2002 Denver Annual Meeting (October 27-30, 2002)

Paper No. 6
Presentation Time: 3:00 PM


DOYLE, F.L., HydroGeology Int'l, San Antonio, TX 78255, FLDHydro@peoplepc.com

At the foot of the Balcones Escarpment in South Texas braided streams deposited extensive gravels (Uvalde Gravel). The gravels derived from Lower Cretaceous limestones and flints in the Edwards Plateau. The time of deposition is unknown. (For over 100 years it has been called Quaternary? or Pliocene?) The Ancestral Medina River was one of these streams. After the pluvial episodes, during which the Uvalde Gravel formed, that same stream incised about 200 feet and then alluviated about half of the vertical distance. Starting at that level the Ancestral Medina River and its tributaries built a broad, composite alluvial surface (Hondo Surface). Today an underfit stream occupies the southwestward-trending valley of the Ancestral Medina River because a south- and southeastern-flowing stream captured the flow of that river. This piracy produced the modern Medina River.

Another alluvial surface (San Geronimo Surface) developed sloping to the southwest and graded to the modern Medina River when it was at a higher elevation than at present. That surface developed by action of San Geronimo Creek and its tributaries. That same creek impinges against a still higher southeastward-sloping composite alluvial surface (Culebra Surface) built by Culebra Creek and some low-order, interbasinal streams. In developing their surfaces San Geronimo and Culebra Creeks partially removed and covered part of the Uvalde Gravel near the Balcones Escarpment. The order of the surfaces in decreasing age is Uvalde, Hondo, Culebra, and San Geronimo.

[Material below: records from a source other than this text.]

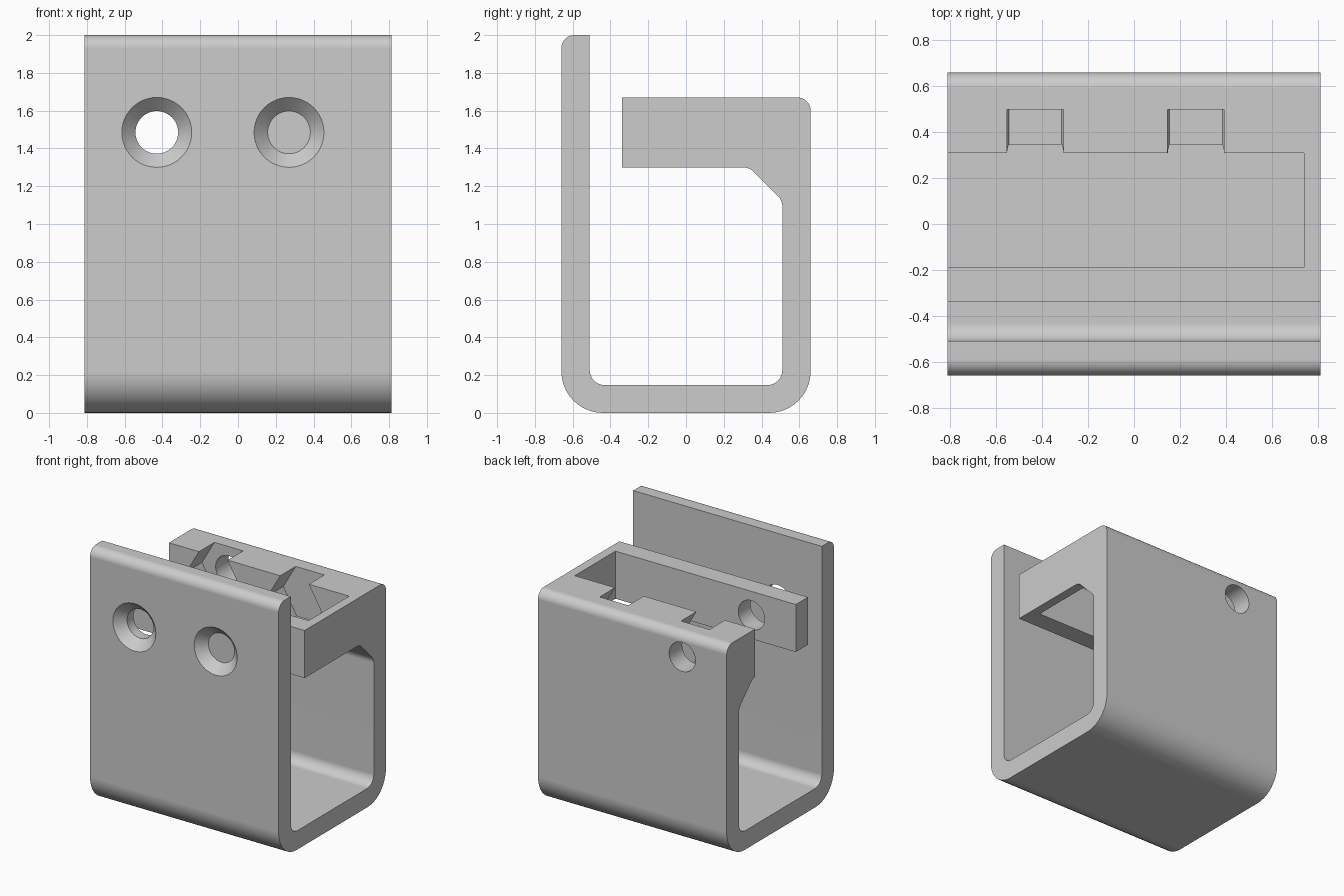
import bpy, bmesh, math
from mathutils import Vector, Matrix

cube = bpy.data.objects.get("Cube")
if cube:
    bpy.data.objects.remove(cube, do_unlink=True)

HALF_WIDTH = 0.812
HOLE_X = (-0.43, 0.27)
HOLE_Z = 1.485

grey = bpy.data.materials.new("plain grey")
grey.use_nodes = True
grey.diffuse_color = (0.604, 0.604, 0.604, 1)
grey.node_tree.nodes["Principled BSDF"].inputs["Base Color"].default_value = grey.diffuse_color


def add_object(name, bm):
    bmesh.ops.recalc_face_normals(bm, faces=bm.faces)
    mesh = bpy.data.meshes.new(name)
    bm.to_mesh(mesh)
    bm.free()
    obj = bpy.data.objects.new(name, mesh)
    bpy.context.collection.objects.link(obj)
    return obj


def rounded(corners, steps=10):
    """Replace each (y, z, radius) corner by a tangent arc."""
    out = []
    for i, (y, z, r) in enumerate(corners):
        p = Vector((y, z))
        if r == 0:
            out.append(p)
            continue
        a = (Vector(corners[i - 1][:2]) - p).normalized()
        b = (Vector(corners[(i + 1) % len(corners)][:2]) - p).normalized()
        half = a.angle(b) / 2
        centre = p + (a + b).normalized() * (r / math.sin(half))
        start = p + a * (r / math.tan(half)) - centre
        end = p + b * (r / math.tan(half)) - centre
        sweep = math.pi - 2 * half
        for k in range(steps + 1):
            t = sweep * k / steps
            out.append(centre + (start * math.sin(sweep - t) + end * math.sin(t))
                       / math.sin(sweep))
    return out


def cylinder(name, x, y0, y1, r0, r1, sides):
    """Cutter along y, with a corner pointing sideways."""
    bm = bmesh.new()
    bmesh.ops.create_cone(bm, cap_ends=True, segments=sides, radius1=r0, radius2=r1,
                          depth=y1 - y0)
    turn = Matrix.Rotation(-math.pi / 2, 4, 'X') @ Matrix.Rotation(math.pi / 2, 4, 'Z')
    bm.transform(Matrix.Translation((x, (y0 + y1) / 2, HOLE_Z)) @ turn)
    return add_object(name, bm)


def cut(target, cutter):
    cutter.hide_render = True
    mod = target.modifiers.new("cut", 'BOOLEAN')
    mod.operation = 'DIFFERENCE'
    mod.solver = 'EXACT'
    mod.object = cutter
    bpy.context.view_layer.objects.active = target
    bpy.ops.object.modifier_apply(modifier=mod.name)
    bpy.data.objects.remove(cutter, do_unlink=True)


# Hooked clip body: one rounded side profile extruded across the width
profile = rounded([
    (-0.66, 0, 0.22), (0.66, 0, 0.22), (0.66, 1.67, 0.07),
    (-0.34, 1.67, 0), (-0.34, 1.30, 0), (0.335, 1.30, 0.08),
    (0.51, 1.125, 0.08), (0.51, 0.147, 0.08), (-0.51, 0.147, 0.08),
    (-0.51, 2.0, 0), (-0.66, 2.0, 0.07)])
bm = bmesh.new()
side = bm.faces.new([bm.verts.new((-HALF_WIDTH, p.x, p.y)) for p in profile])
grown = bmesh.ops.extrude_face_region(bm, geom=[side])["geom"]
bmesh.ops.translate(bm, vec=(2 * HALF_WIDTH, 0, 0),
                    verts=[g for g in grown if isinstance(g, bmesh.types.BMVert)])
# The starting face stays behind as the left-hand cap when absent
bmesh.ops.holes_fill(bm, edges=[e for e in bm.edges if e.is_boundary], sides=0)
body = add_object("clip_body", bm)
body.data.materials.append(grey)

# Slot through the upper block, open at one end
bm = bmesh.new()
bmesh.ops.create_cube(bm, size=1, matrix=Matrix.Translation((-0.13, 0.06, 1.5))
                      @ Matrix.Diagonal((1.74, 0.50, 0.6, 1)))
cut(body, add_object("slot_cutter", bm))

# Screw holes with countersinks in front and hexagonal nut pockets at the back
for x in HOLE_X:
    cut(body, cylinder("nut_cutter", x, 0.25, 0.50, 0.23, 0.23, 6))
    cut(body, cylinder("hole_cutter", x, -0.9, 0.9, 0.113, 0.113, 48))
    cut(body, cylinder("countersink_cutter", x, -0.70, -0.588, 0.225, 0.113, 48))

# Smooth the fillets and holes, keep the flats crisp
bpy.ops.object.select_all(action='DESELECT')
body.select_set(True)
bpy.context.view_layer.objects.active = body
bpy.ops.object.shade_smooth_by_angle(angle=math.radians(25))
weighted = body.modifiers.new("flat_faces", 'WEIGHTED_NORMAL')
weighted.keep_sharp = True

Within the modern Medina River valley several paired- and non-paired terraces developed – one older than the San Geronimo Surface and the rest younger. A low, broad terrace (Applewhite Terrace) is recognizable to the confluence of the Medina and San Antonio Rivers. The Medina River incised about 30 feet into this surface. Narrow bands of modern alluvium form the present floodplain.